Some parents who are past their due date may even research how to induce labor before they even reach the hospital. And it can be pretty fun, too. The first, most frequently recommended way to get a body primed for contractions is exercise.
Believe it or not, this one's not entirely an old wives' tale. If you're full term and have a partially softened and effaced cervix, there's a chance that getting frisky will help induce labor. Just don't rely on it as a surefire way to speed up the process.
But can sex induce labor in full-term women? And are there risks for having sex in the last few weeks of pregnancy? While studies on the topic are still limited, sexy time could be your ticket to labor and delivery.
I was so keen to get my babies here, but it's important to use that time to take time for yourself, and any hobbies you have, or things you want to do, because you don't have as much chance once the baby arrives! Being upright helps your baby move down on to your cervix. Exercise can also help you sleep, reduce your anxiety and improve your mood, which may help at this point in your pregnancy.
Your due date is an educated guess for when your baby might make its arrival. In a studywomen who had recently delivered babies were surveyed about inducing labor at home. Of these women, 50 percent had tried some natural method of getting labor started. If you are 40 weeks in, here are eight natural ways to get things moving along.
I was huge and everything ached, and I was desperate to meet my babies. So I tried to induce labor myself. I got acupuncture for the first time in my life.

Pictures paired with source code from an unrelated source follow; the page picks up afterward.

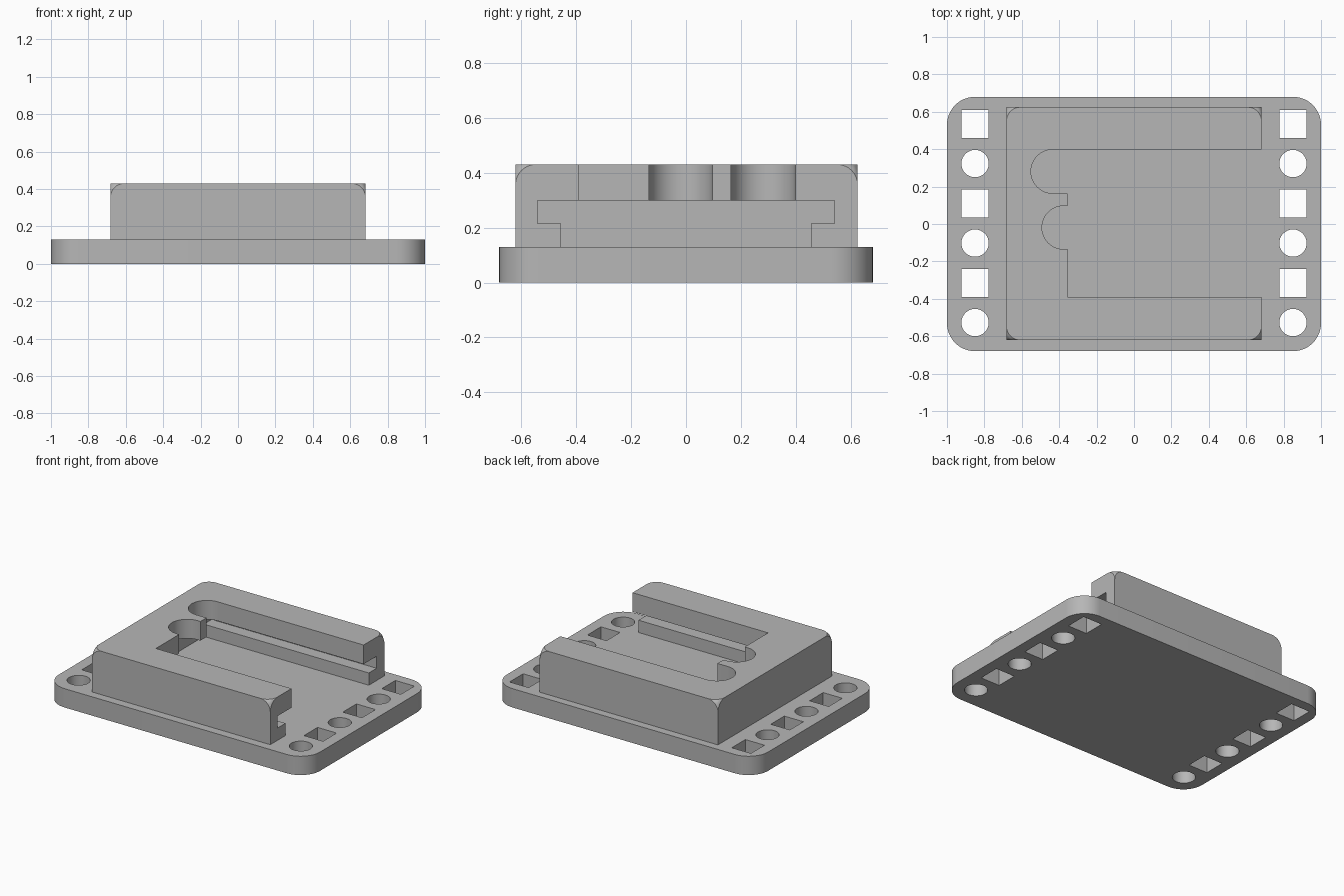
import bpy, bmesh
from math import cos, sin, pi, radians

if "Cube" in bpy.data.objects:
    bpy.data.objects.remove(bpy.data.objects["Cube"])

GREY = (0.47, 0.47, 0.47, 1)
grey = bpy.data.materials.new("plain grey")
grey.use_nodes = True
grey.diffuse_color = GREY
grey.node_tree.nodes["Principled BSDF"].inputs["Base Color"].default_value = GREY

PLATE_TOP, BLOCK_TOP = 0.13, 0.43


def arc(cx, cy, r, start, end, steps):
    """Points along a circular arc, angles in degrees."""
    angles = [radians(start + (end - start) * i / steps) for i in range(steps + 1)]
    return [(cx + r * cos(a), cy + r * sin(a)) for a in angles]


def rect(cx, cy, w, h):
    return [(cx + sx * w / 2, cy + sy * h / 2)
            for sx, sy in ((-1, -1), (1, -1), (1, 1), (-1, 1))]


def prism(bm, outline, low, high, along_x=False):
    """Extrude an outline along z, or a (y, z) outline along x."""
    place = (lambda p, d: (d, *p)) if along_x else (lambda p, d: (*p, d))
    bottom = [bm.verts.new(place(p, low)) for p in outline]
    top = [bm.verts.new(place(p, high)) for p in outline]
    bm.faces.new(bottom[::-1])
    bm.faces.new(top)
    for i in range(len(outline)):
        j = (i + 1) % len(outline)
        bm.faces.new((bottom[i], bottom[j], top[j], top[i]))


def finish(name, bm):
    bmesh.ops.recalc_face_normals(bm, faces=bm.faces[:])
    mesh = bpy.data.meshes.new(name)
    bm.to_mesh(mesh)
    bm.free()
    mesh.materials.append(grey)
    obj = bpy.data.objects.new(name, mesh)
    bpy.context.collection.objects.link(obj)
    return obj


def select(obj):
    bpy.ops.object.select_all(action='DESELECT')
    obj.select_set(True)
    bpy.context.view_layer.objects.active = obj


def cut(obj, cutter):
    """Subtract the cutter and throw it away."""
    cutter.hide_render = True
    mod = obj.modifiers.new("cut", 'BOOLEAN')
    mod.operation, mod.solver, mod.object = 'DIFFERENCE', 'EXACT', cutter
    select(obj)
    bpy.ops.object.modifier_apply(modifier=mod.name)
    bpy.data.objects.remove(cutter)


# Base plate with rounded corners
W, D, R = 1.0, 0.68, 0.15
outline = []
for sx, sy, start in ((1, 1, 0), (-1, 1, 90), (-1, -1, 180), (1, -1, 270)):
    outline += arc(sx * (W - R), sy * (D - R), R, start, start + 90, 12)
bm = bmesh.new()
prism(bm, outline, 0, PLATE_TOP)
base_plate = finish("base_plate", bm)

# Alternating square and round holes down both sides
bm = bmesh.new()
for x in (-0.85, 0.85):
    for i in range(3):
        prism(bm, rect(x, 0.535 - i * 0.425, 0.146, 0.148), -0.1, 0.3)
        prism(bm, arc(x, 0.323 - i * 0.425, 0.073, 0, 348.75, 31), -0.1, 0.3)
cut(base_plate, finish("hole_cutter", bm))

# Raised block, its four top corners rounded off
bm = bmesh.new()
prism(bm, rect(0, 0.002, 1.364, 1.246), PLATE_TOP, BLOCK_TOP)
bmesh.ops.bevel(bm, geom=[v for v in bm.verts if v.co.z > 0.4], offset=0.075,
                offset_type='OFFSET', segments=8, profile=0.5, affect='VERTICES')
block = finish("slotted_block", bm)

# T-shaped channel, open at the left end
half = [(0.455, 0.05), (0.455, 0.215), (0.54, 0.215), (0.54, 0.298)]
bm = bmesh.new()
prism(bm, half + [(-y, z) for y, z in reversed(half)], -0.58, 0.9, along_x=True)
cut(block, finish("channel_cutter", bm))

# Opening in the roof with two round-ended notches
bm = bmesh.new()
opening = [(0.9, -0.39), (0.9, 0.398)]
opening += arc(-0.434, 0.281, 0.117, 90, 270, 24)
opening += [(-0.355, 0.164), (-0.355, 0.097)]
opening += arc(-0.376, -0.019, 0.116, 90, 270, 24)
opening += [(-0.355, -0.135), (-0.355, -0.39)]
prism(bm, opening, 0.25, 0.6)
cut(block, finish("opening_cutter", bm))

for obj in (base_plate, block):
    select(obj)
    bpy.ops.object.shade_smooth_by_angle(angle=radians(25))
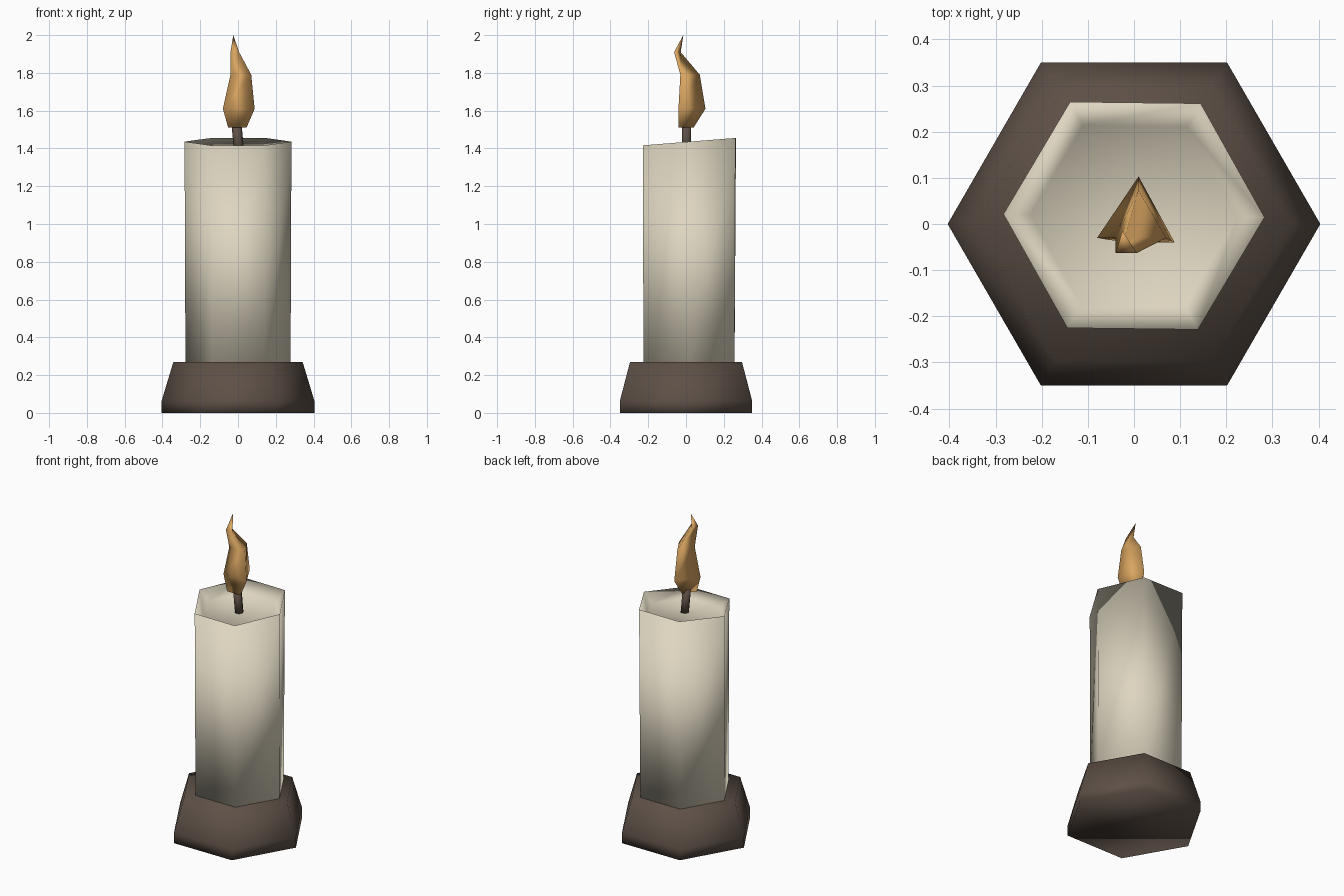
import bpy, bmesh, math

if "Cube" in bpy.data.objects:
    bpy.data.objects.remove(bpy.data.objects["Cube"], do_unlink=True)


def material(name, rgb):
    m = bpy.data.materials.new(name)
    m.use_nodes = True
    m.diffuse_color = (*rgb, 1)
    bsdf = next(n for n in m.node_tree.nodes if n.type == 'BSDF_PRINCIPLED')
    bsdf.inputs["Base Color"].default_value = (*rgb, 1)
    bsdf.inputs["Roughness"].default_value = 0.8
    return m


def hexagon(radius, z, cx=0, cy=0, turn=0, slope=0):
    """Ring of six points, its height rising towards the back by slope."""
    ring = []
    for i in range(6):
        a = math.radians(60 * i + turn)
        y = radius * math.sin(a)
        ring.append((cx + radius * math.cos(a), cy + y, z + slope * y))
    return ring


def loft(name, rings, mat, tip=None):
    """Smooth skin through rings of points, closed by flat caps or a tip."""
    bm = bmesh.new()
    rows = [[bm.verts.new(p) for p in ring] for ring in rings]
    n = len(rows[0])
    for low, high in zip(rows, rows[1:]):
        for i in range(n):
            j = (i + 1) % n
            bm.faces.new((low[i], low[j], high[j], high[i]))
    bm.faces.new(rows[0][::-1])
    if tip:
        point = bm.verts.new(tip)
        for i in range(n):
            bm.faces.new((rows[-1][i], rows[-1][(i + 1) % n], point))
    else:
        bm.faces.new(rows[-1])
    for f in bm.faces:
        f.smooth = True
    mesh = bpy.data.meshes.new(name)
    bm.to_mesh(mesh)
    bm.free()
    mesh.materials.append(mat)
    obj = bpy.data.objects.new(name, mesh)
    bpy.context.collection.objects.link(obj)
    return obj


brown = material("dark brown", (0.11, 0.08, 0.062))
cream = material("cream wax", (0.73, 0.67, 0.53))
orange = material("flame orange", (0.70, 0.38, 0.12))

# Holder with a short upright foot and tapering sides
loft("holder", [hexagon(0.404, 0), hexagon(0.404, 0.065), hexagon(0.342, 0.27)], brown)

# Wax body with a slanted rim and a shallow hollow on top
loft("candle", [
    hexagon(0.278, 0.22, 0, 0.016),
    hexagon(0.283, 1.436, 0, 0.018, -0.7, 0.08),
    hexagon(0.225, 1.38, 0, 0.018, -0.7, 0.04),
], cream)

# Wick leaning slightly to one side
loft("wick", [hexagon(0.026, 1.36, 0.008, 0.003), hexagon(0.027, 1.53, -0.008, 0.003)], brown)

# Three-sided flame that swells and then bends to the front
flame_sections = [
    (1.51, [(-0.052, -0.035), (0.045, -0.04), (0, 0.04)]),
    (1.61, [(-0.08, -0.03), (0.088, -0.04), (0.01, 0.103)]),
    (1.79, [(-0.04, -0.03), (0.07, -0.03), (0.01, 0.073)]),
    (1.91, [(-0.04, -0.063), (0.006, -0.063), (-0.02, -0.028)]),
]
loft("flame", [[(x, y, z) for x, y in pts] for z, pts in flame_sections],
     orange, tip=(-0.025, -0.014, 2.0))
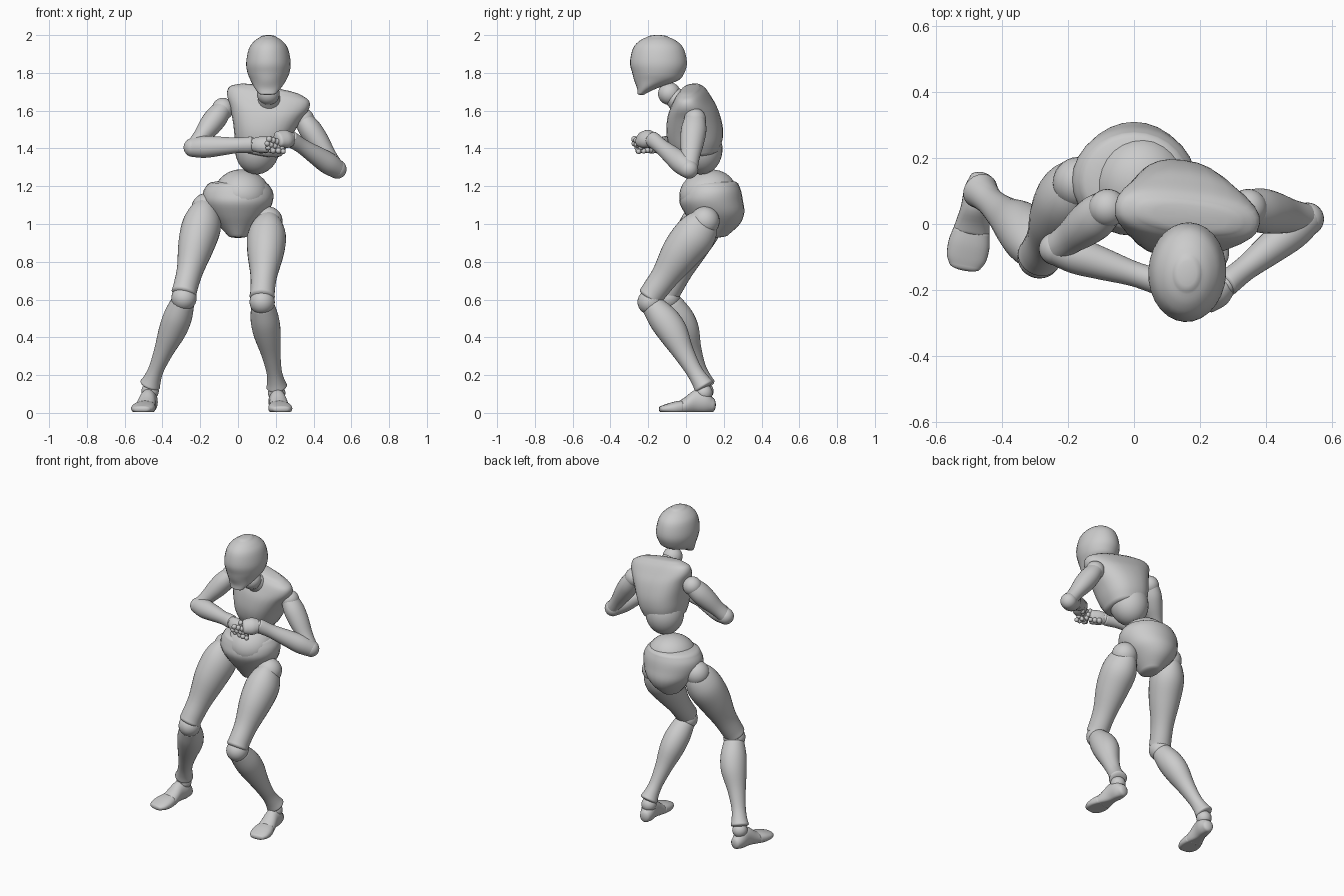
import bpy, bmesh, math
from mathutils import Vector as V

SIDES = 28


def catmull(rows, steps=4):
    """Smoothly interpolate a list of equal-length number rows."""
    out = []
    for i in range(len(rows) - 1):
        p = [rows[max(i - 1, 0)], rows[i], rows[i + 1], rows[min(i + 2, len(rows) - 1)]]
        for s in range(steps):
            t = s / steps
            out.append([0.5 * (2 * b + (c - a) * t + (2 * a - 5 * b + 4 * c - d) * t * t
                               + (3 * b - a - 3 * c + d) * t ** 3) for a, b, c, d in zip(*p)])
    return out + [list(rows[-1])]


def loft(name, a, b, prof, front=(0, -1, 0), dome=(0.5, 0.5), power=2.0, floor=False):
    """Skin from a to b; prof rows are (t, side radius, front radius, front offset)."""
    a, b = V(a), V(b)
    L = (b - a).length
    z = (b - a) / L
    y = V(front)
    y = (y - z * y.dot(z)).normalized()
    x = y.cross(z)
    rings = [[r[0] * L, *r[1:]] for r in catmull([(*r, 0)[:4] for r in prof])]
    # rounded end caps
    first, last, angles = rings[0], rings[-1], (25, 48, 68, 84)
    cap = lambda r, d, s: [[r[0] + s * d * min(r[1], r[2]) * math.sin(math.radians(g)),
                            r[1] * math.cos(math.radians(g)), r[2] * math.cos(math.radians(g)), r[3]]
                           for g in angles]
    rings = cap(first, dome[0], -1)[::-1] + rings + cap(last, dome[1], 1)
    bm = bmesh.new()
    loops = []
    for h, rx, ry, off in rings:
        loop = []
        for k in range(SIDES):
            c, s = math.cos(2 * math.pi * k / SIDES), math.sin(2 * math.pi * k / SIDES)
            u = math.copysign(abs(c) ** (2 / power), c) * rx
            v = math.copysign(abs(s) ** (2 / power), s) * ry + off
            p = a + z * h + x * u + y * v
            if floor:
                p.z = max(p.z, 0.004)
            loop.append(bm.verts.new(p))
        loops.append(loop)
    for p, q in zip(loops, loops[1:]):
        for k in range(SIDES):
            n = (k + 1) % SIDES
            bm.faces.new((p[k], p[n], q[n], q[k]))
    bm.faces.new(loops[0][::-1])
    bm.faces.new(loops[-1])
    bmesh.ops.recalc_face_normals(bm, faces=bm.faces)
    return finish(name, bm)


def finish(name, bm):
    for f in bm.faces:
        f.smooth = True
    me = bpy.data.meshes.new(name)
    bm.to_mesh(me)
    bm.free()
    ob = bpy.data.objects.new(name, me)
    bpy.context.collection.objects.link(ob)
    return ob


def ball(name, loc, r, rot=(0, 0, 0), seg=28):
    """Ellipsoid; r is one radius or three."""
    bm = bmesh.new()
    bmesh.ops.create_uvsphere(bm, u_segments=seg, v_segments=seg // 2, radius=1)
    ob = finish(name, bm)
    ob.location, ob.rotation_euler = loc, rot
    ob.scale = (r, r, r) if isinstance(r, (int, float)) else r
    return ob


# Head: egg with a forward chin, rows are (height, half width, half depth, forward offset)
loft("head", (0.17, 0, 1.69), (0.17, 0, 2.69), [
    (0.0, 0.045, 0.022, 0.236), (0.03, 0.07, 0.055, 0.205), (0.07, 0.094, 0.117, 0.158),
    (0.11, 0.111, 0.138, 0.147), (0.165, 0.118, 0.151, 0.146), (0.24, 0.103, 0.134, 0.147),
    (0.28, 0.073, 0.097, 0.149), (0.3, 0.042, 0.056, 0.15)],
     front=(-0.06, -1, 0), dome=(0.3, 0.24))
ball("neck_ball", (0.16, -0.088, 1.69), 0.06)
loft("neck", (0.17, -0.01, 1.63), (0.16, -0.075, 1.68), [(0, 0.075, 0.07), (1, 0.052, 0.052)])

# Torso, turned slightly to its right
loft("chest", (0.1, 0.066, 1.3), (0.17, 0.022, 1.715), [
    (0.2, 0.12, 0.122), (0.33, 0.141, 0.143), (0.5, 0.162, 0.148), (0.7, 0.194, 0.13),
    (0.84, 0.222, 0.1), (0.94, 0.215, 0.074), (0.99, 0.17, 0.052)],
     front=(-0.12, -1, 0), dome=(0.15, 0.25), power=2.4)
ball("ribcage", (0.103, 0.075, 1.4), (0.118, 0.118, 0.138), (0.12, 0.15, 0))

# Pelvis
ball("abdomen", (0.022, 0.115, 1.165), (0.145, 0.152, 0.122), (0.25, 0.1, 0))
loft("pelvis", (0.0, 0.14, 0.94), (0.0, 0.13, 1.21), [
    (0.0, 0.055, 0.075, -0.01), (0.2, 0.105, 0.123, -0.024), (0.42, 0.155, 0.155, -0.018),
    (0.66, 0.184, 0.168), (0.85, 0.185, 0.16), (1.0, 0.162, 0.146)], dome=(0.25, 0.15))

# Legs: hip, knee, ankle, heel and toe points for each side
LEGS = {
    "right": ((-0.168, 0.125, 1.085), (-0.286, -0.098, 0.635), (-0.465, 0.10, 0.15),
              (-0.462, 0.14, 0), (-0.512, -0.13, 0), (-0.35, -1, 0)),
    "left": ((0.158, 0.1, 1.015), (0.128, -0.19, 0.615), (0.205, 0.095, 0.14),
             (0.202, 0.14, 0), (0.23, -0.13, 0), (0.1, -1, 0)),
}
for side, (hip, knee, ankle, heel, toe, facing) in LEGS.items():
    ball(side + "_hip_ball", hip, 0.078)
    loft(side + "_thigh", hip, knee, [
        (-0.06, 0.045, 0.06), (0.06, 0.082, 0.096), (0.22, 0.103, 0.112), (0.45, 0.095, 0.102, 0.005),
        (0.73, 0.07, 0.075), (0.92, 0.065, 0.068), (1.0, 0.067, 0.066)], facing, (0.7, 0.3))
    ball(side + "_knee_ball", V(knee) + V((0, 0, -0.028)), 0.067)
    loft(side + "_calf", V(knee) + V((0, 0.008, -0.035)), ankle, [
        (0.03, 0.062, 0.062), (0.2, 0.075, 0.08, -0.01), (0.38, 0.072, 0.078, -0.014),
        (0.6, 0.052, 0.056, -0.005), (0.8, 0.041, 0.044), (0.92, 0.045, 0.047),
        (1.0, 0.055, 0.055)], facing, (0.4, 0.25))
    ball(side + "_ankle_ball", V(ankle) + V((0, 0, -0.035)), 0.046)
    # Foot and toe piece, rows are (length, half width, half height, height of centre)
    loft(side + "_foot", heel, toe, [
        (0.0, 0.034, 0.038, 0.043), (0.14, 0.045, 0.062, 0.06), (0.34, 0.045, 0.062, 0.06),
        (0.52, 0.052, 0.048, 0.038), (0.62, 0.056, 0.04, 0.028)], (0, 0, 1), (0.5, 0.2), floor=True)
    loft(side + "_toes", heel, toe, [
        (0.6, 0.056, 0.036, 0.03), (0.75, 0.063, 0.034, 0.025), (0.9, 0.06, 0.025, 0.022),
        (0.99, 0.048, 0.018, 0.02)], (0, 0, 1), (0.2, 0.8), 2.4, True)

# Arms: shoulder, elbow, wrist, knuckle centre, knuckle spread, three finger joint steps, palm size
ARMS = {
    "right": ((-0.08, 0.048, 1.61), (-0.238, -0.075, 1.405), (0.075, -0.175, 1.42),
              (0.155, -0.215, 1.42), (0.006, -0.012, -0.02),
              ((0.022, -0.012, 0), (0.05, -0.02, -0.002), (0.075, -0.018, -0.006)), 1.0),
    "left": ((0.345, 0.048, 1.555), (0.525, 0.015, 1.29), (0.28, -0.18, 1.45),
             (0.215, -0.24, 1.45), (-0.02, -0.012, 0.006),
             ((-0.02, -0.015, -0.01), (-0.03, -0.015, -0.033), (-0.025, -0.002, -0.055)), 1.2),
}
for side, (sh, el, wr, kn, spread, joints, size) in ARMS.items():
    ball(side + "_shoulder_ball", sh, 0.058)
    loft(side + "_upper_arm", sh, el, [
        (-0.02, 0.048, 0.054), (0.2, 0.06, 0.067), (0.45, 0.058, 0.063), (0.75, 0.044, 0.05),
        (1.0, 0.043, 0.046)], dome=(0.7, 0.3))
    ball(side + "_elbow_ball", el, 0.05)
    loft(side + "_forearm", el, wr, [
        (-0.01, 0.048, 0.05), (0.2, 0.056, 0.058), (0.45, 0.049, 0.051), (0.75, 0.038, 0.041),
        (0.94, 0.039, 0.043), (1.0, 0.04, 0.042)], dome=(0.7, 0.3), front=(0, 0.1, 1))
    ball(side + "_wrist_ball", wr, 0.035)
    loft(side + "_palm", wr, kn, [(0.1, 0.03 * size, 0.036 * size), (0.5, 0.035 * size, 0.044 * size),
                                  (1.0, 0.03, 0.044)], front=spread, dome=(0.5, 0.4))
    for f in range(4):
        base = V(kn) + V(spread) * (f - 1.5)
        for j, step in enumerate(joints):
            ball(f"{side}_finger_{f + 1}_{j + 1}", base + V(step), 0.017 - 0.0015 * j, seg=14)
    for j in range(3):
        ball(f"{side}_thumb_{j + 1}", V(wr).lerp(V(kn), 0.6 + 0.3 * j) + V((0, 0.02, -0.03)),
             0.018 - 0.002 * j, seg=14)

NEW YORK - Despite a widespread belief that sex during the later stages of pregnancy can jumpstart labor, a new study from Malaysia found no differences in the timing of delivery between women who had sex near term and those who abstained. Tan Peng Chiong, an obstetrics and gynecology professor at the University of Malaya, and one of the authors of the study. Tan said that many women believe intercourse can induce labor, and scientists have proposed plausible biological explanations for why it might help. For one, semen contains a hormonelike substance called prostaglandin, which is used in synthetic form to induce labor.